* Instructions to follow
The task calls for every line of the data to be repeated exactly.
Material for this task below:
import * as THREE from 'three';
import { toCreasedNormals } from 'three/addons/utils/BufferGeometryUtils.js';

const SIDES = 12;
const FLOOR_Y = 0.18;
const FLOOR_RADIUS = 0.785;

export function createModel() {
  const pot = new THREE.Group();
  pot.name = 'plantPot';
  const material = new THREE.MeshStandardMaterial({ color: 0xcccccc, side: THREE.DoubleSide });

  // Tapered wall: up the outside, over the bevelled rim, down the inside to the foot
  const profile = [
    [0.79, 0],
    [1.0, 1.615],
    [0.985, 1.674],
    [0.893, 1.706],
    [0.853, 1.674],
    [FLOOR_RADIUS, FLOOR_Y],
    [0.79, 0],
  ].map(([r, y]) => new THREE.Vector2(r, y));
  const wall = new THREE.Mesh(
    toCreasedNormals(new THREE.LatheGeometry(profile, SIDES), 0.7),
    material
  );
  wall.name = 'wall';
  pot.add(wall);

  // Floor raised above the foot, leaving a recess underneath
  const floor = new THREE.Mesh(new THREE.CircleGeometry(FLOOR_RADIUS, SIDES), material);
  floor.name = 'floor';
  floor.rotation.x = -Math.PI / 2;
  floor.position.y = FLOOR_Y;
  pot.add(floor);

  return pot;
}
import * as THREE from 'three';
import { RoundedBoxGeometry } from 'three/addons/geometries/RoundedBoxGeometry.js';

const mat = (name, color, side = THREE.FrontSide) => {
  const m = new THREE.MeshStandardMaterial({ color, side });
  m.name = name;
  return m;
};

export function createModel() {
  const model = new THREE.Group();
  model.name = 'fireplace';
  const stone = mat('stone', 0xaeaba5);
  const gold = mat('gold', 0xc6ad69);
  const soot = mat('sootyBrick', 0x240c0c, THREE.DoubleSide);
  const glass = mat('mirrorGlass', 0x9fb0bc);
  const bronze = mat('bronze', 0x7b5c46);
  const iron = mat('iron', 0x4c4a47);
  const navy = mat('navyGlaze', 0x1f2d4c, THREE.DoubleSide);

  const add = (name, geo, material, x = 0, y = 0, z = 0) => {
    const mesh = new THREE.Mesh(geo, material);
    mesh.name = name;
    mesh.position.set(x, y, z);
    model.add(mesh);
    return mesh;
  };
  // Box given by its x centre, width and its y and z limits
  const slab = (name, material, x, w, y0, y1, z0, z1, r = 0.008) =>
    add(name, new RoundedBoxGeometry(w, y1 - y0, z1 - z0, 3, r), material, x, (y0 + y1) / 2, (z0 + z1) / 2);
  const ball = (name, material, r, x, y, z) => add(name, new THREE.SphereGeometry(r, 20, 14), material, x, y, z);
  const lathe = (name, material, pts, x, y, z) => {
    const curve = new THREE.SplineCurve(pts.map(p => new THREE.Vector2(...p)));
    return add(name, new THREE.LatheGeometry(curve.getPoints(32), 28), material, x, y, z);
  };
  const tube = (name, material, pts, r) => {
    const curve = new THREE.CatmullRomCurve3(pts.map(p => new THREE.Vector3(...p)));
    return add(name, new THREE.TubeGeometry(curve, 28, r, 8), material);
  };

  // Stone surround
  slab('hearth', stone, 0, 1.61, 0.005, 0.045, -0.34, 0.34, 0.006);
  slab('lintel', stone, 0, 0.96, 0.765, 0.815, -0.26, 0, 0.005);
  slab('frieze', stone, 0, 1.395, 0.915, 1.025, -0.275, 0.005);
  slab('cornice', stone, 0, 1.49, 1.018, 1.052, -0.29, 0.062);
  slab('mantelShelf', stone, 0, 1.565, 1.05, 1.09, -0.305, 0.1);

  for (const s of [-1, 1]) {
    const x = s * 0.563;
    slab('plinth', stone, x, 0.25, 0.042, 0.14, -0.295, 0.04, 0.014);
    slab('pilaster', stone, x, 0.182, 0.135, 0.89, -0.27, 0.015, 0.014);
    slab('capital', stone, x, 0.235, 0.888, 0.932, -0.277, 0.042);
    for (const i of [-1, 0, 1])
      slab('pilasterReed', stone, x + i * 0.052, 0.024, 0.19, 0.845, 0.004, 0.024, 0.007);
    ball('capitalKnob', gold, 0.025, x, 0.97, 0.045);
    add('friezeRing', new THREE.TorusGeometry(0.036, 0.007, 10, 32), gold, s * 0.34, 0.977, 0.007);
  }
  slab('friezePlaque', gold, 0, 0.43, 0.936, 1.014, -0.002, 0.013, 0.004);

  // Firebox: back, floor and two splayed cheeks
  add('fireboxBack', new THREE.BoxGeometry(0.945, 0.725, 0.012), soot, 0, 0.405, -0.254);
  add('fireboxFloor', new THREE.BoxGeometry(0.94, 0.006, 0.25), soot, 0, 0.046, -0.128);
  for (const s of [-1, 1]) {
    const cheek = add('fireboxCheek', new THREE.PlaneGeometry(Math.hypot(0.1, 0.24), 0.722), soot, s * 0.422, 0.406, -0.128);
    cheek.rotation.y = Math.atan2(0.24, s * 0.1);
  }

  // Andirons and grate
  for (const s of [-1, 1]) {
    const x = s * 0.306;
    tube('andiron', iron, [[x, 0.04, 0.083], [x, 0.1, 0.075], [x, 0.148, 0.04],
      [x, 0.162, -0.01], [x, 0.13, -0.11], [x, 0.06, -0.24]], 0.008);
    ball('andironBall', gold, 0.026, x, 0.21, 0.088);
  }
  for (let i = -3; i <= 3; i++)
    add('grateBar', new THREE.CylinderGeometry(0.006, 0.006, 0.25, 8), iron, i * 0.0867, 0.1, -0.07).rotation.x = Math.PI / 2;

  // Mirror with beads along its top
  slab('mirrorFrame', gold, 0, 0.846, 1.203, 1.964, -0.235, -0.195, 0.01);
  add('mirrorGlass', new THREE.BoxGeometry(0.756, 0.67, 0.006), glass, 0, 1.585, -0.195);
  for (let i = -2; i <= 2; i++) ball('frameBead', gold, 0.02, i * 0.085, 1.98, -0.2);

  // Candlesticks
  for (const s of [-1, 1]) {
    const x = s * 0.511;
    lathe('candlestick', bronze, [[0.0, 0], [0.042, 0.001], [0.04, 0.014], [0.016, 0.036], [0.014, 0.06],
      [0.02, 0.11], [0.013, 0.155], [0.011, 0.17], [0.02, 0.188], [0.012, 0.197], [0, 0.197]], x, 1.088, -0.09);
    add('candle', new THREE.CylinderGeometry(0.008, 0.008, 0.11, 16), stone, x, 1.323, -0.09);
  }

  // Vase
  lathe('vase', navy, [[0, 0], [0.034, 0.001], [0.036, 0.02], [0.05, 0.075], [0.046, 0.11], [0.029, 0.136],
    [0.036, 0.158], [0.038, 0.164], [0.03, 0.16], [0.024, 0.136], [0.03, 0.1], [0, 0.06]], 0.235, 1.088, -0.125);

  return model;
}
End of Material for this task.
* Solved exercise
import * as THREE from 'three';
import { toCreasedNormals } from 'three/addons/utils/BufferGeometryUtils.js';

const SIDES = 12;
const FLOOR_Y = 0.18;
const FLOOR_RADIUS = 0.785;

export function createModel() {
  const pot = new THREE.Group();
  pot.name = 'plantPot';
  const material = new THREE.MeshStandardMaterial({ color: 0xcccccc, side: THREE.DoubleSide });

  // Tapered wall: up the outside, over the bevelled rim, down the inside to the foot
  const profile = [
    [0.79, 0],
    [1.0, 1.615],
    [0.985, 1.674],
    [0.893, 1.706],
    [0.853, 1.674],
    [FLOOR_RADIUS, FLOOR_Y],
    [0.79, 0],
  ].map(([r, y]) => new THREE.Vector2(r, y));
  const wall = new THREE.Mesh(
    toCreasedNormals(new THREE.LatheGeometry(profile, SIDES), 0.7),
    material
  );
  wall.name = 'wall';
  pot.add(wall);

  // Floor raised above the foot, leaving a recess underneath
  const floor = new THREE.Mesh(new THREE.CircleGeometry(FLOOR_RADIUS, SIDES), material);
  floor.name = 'floor';
  floor.rotation.x = -Math.PI / 2;
  floor.position.y = FLOOR_Y;
  pot.add(floor);

  return pot;
}
import * as THREE from 'three';
import { RoundedBoxGeometry } from 'three/addons/geometries/RoundedBoxGeometry.js';

const mat = (name, color, side = THREE.FrontSide) => {
  const m = new THREE.MeshStandardMaterial({ color, side });
  m.name = name;
  return m;
};

export function createModel() {
  const model = new THREE.Group();
  model.name = 'fireplace';
  const stone = mat('stone', 0xaeaba5);
  const gold = mat('gold', 0xc6ad69);
  const soot = mat('sootyBrick', 0x240c0c, THREE.DoubleSide);
  const glass = mat('mirrorGlass', 0x9fb0bc);
  const bronze = mat('bronze', 0x7b5c46);
  const iron = mat('iron', 0x4c4a47);
  const navy = mat('navyGlaze', 0x1f2d4c, THREE.DoubleSide);

  const add = (name, geo, material, x = 0, y = 0, z = 0) => {
    const mesh = new THREE.Mesh(geo, material);
    mesh.name = name;
    mesh.position.set(x, y, z);
    model.add(mesh);
    return mesh;
  };
  // Box given by its x centre, width and its y and z limits
  const slab = (name, material, x, w, y0, y1, z0, z1, r = 0.008) =>
    add(name, new RoundedBoxGeometry(w, y1 - y0, z1 - z0, 3, r), material, x, (y0 + y1) / 2, (z0 + z1) / 2);
  const ball = (name, material, r, x, y, z) => add(name, new THREE.SphereGeometry(r, 20, 14), material, x, y, z);
  const lathe = (name, material, pts, x, y, z) => {
    const curve = new THREE.SplineCurve(pts.map(p => new THREE.Vector2(...p)));
    return add(name, new THREE.LatheGeometry(curve.getPoints(32), 28), material, x, y, z);
  };
  const tube = (name, material, pts, r) => {
    const curve = new THREE.CatmullRomCurve3(pts.map(p => new THREE.Vector3(...p)));
    return add(name, new THREE.TubeGeometry(curve, 28, r, 8), material);
  };

  // Stone surround
  slab('hearth', stone, 0, 1.61, 0.005, 0.045, -0.34, 0.34, 0.006);
  slab('lintel', stone, 0, 0.96, 0.765, 0.815, -0.26, 0, 0.005);
  slab('frieze', stone, 0, 1.395, 0.915, 1.025, -0.275, 0.005);
  slab('cornice', stone, 0, 1.49, 1.018, 1.052, -0.29, 0.062);
  slab('mantelShelf', stone, 0, 1.565, 1.05, 1.09, -0.305, 0.1);

  for (const s of [-1, 1]) {
    const x = s * 0.563;
    slab('plinth', stone, x, 0.25, 0.042, 0.14, -0.295, 0.04, 0.014);
    slab('pilaster', stone, x, 0.182, 0.135, 0.89, -0.27, 0.015, 0.014);
    slab('capital', stone, x, 0.235, 0.888, 0.932, -0.277, 0.042);
    for (const i of [-1, 0, 1])
      slab('pilasterReed', stone, x + i * 0.052, 0.024, 0.19, 0.845, 0.004, 0.024, 0.007);
    ball('capitalKnob', gold, 0.025, x, 0.97, 0.045);
    add('friezeRing', new THREE.TorusGeometry(0.036, 0.007, 10, 32), gold, s * 0.34, 0.977, 0.007);
  }
  slab('friezePlaque', gold, 0, 0.43, 0.936, 1.014, -0.002, 0.013, 0.004);

  // Firebox: back, floor and two splayed cheeks
  add('fireboxBack', new THREE.BoxGeometry(0.945, 0.725, 0.012), soot, 0, 0.405, -0.254);
  add('fireboxFloor', new THREE.BoxGeometry(0.94, 0.006, 0.25), soot, 0, 0.046, -0.128);
  for (const s of [-1, 1]) {
    const cheek = add('fireboxCheek', new THREE.PlaneGeometry(Math.hypot(0.1, 0.24), 0.722), soot, s * 0.422, 0.406, -0.128);
    cheek.rotation.y = Math.atan2(0.24, s * 0.1);
  }

  // Andirons and grate
  for (const s of [-1, 1]) {
    const x = s * 0.306;
    tube('andiron', iron, [[x, 0.04, 0.083], [x, 0.1, 0.075], [x, 0.148, 0.04],
      [x, 0.162, -0.01], [x, 0.13, -0.11], [x, 0.06, -0.24]], 0.008);
    ball('andironBall', gold, 0.026, x, 0.21, 0.088);
  }
  for (let i = -3; i <= 3; i++)
    add('grateBar', new THREE.CylinderGeometry(0.006, 0.006, 0.25, 8), iron, i * 0.0867, 0.1, -0.07).rotation.x = Math.PI / 2;

  // Mirror with beads along its top
  slab('mirrorFrame', gold, 0, 0.846, 1.203, 1.964, -0.235, -0.195, 0.01);
  add('mirrorGlass', new THREE.BoxGeometry(0.756, 0.67, 0.006), glass, 0, 1.585, -0.195);
  for (let i = -2; i <= 2; i++) ball('frameBead', gold, 0.02, i * 0.085, 1.98, -0.2);

  // Candlesticks
  for (const s of [-1, 1]) {
    const x = s * 0.511;
    lathe('candlestick', bronze, [[0.0, 0], [0.042, 0.001], [0.04, 0.014], [0.016, 0.036], [0.014, 0.06],
      [0.02, 0.11], [0.013, 0.155], [0.011, 0.17], [0.02, 0.188], [0.012, 0.197], [0, 0.197]], x, 1.088, -0.09);
    add('candle', new THREE.CylinderGeometry(0.008, 0.008, 0.11, 16), stone, x, 1.323, -0.09);
  }

  // Vase
  lathe('vase', navy, [[0, 0], [0.034, 0.001], [0.036, 0.02], [0.05, 0.075], [0.046, 0.11], [0.029, 0.136],
    [0.036, 0.158], [0.038, 0.164], [0.03, 0.16], [0.024, 0.136], [0.03, 0.1], [0, 0.06]], 0.235, 1.088, -0.125);

  return model;
}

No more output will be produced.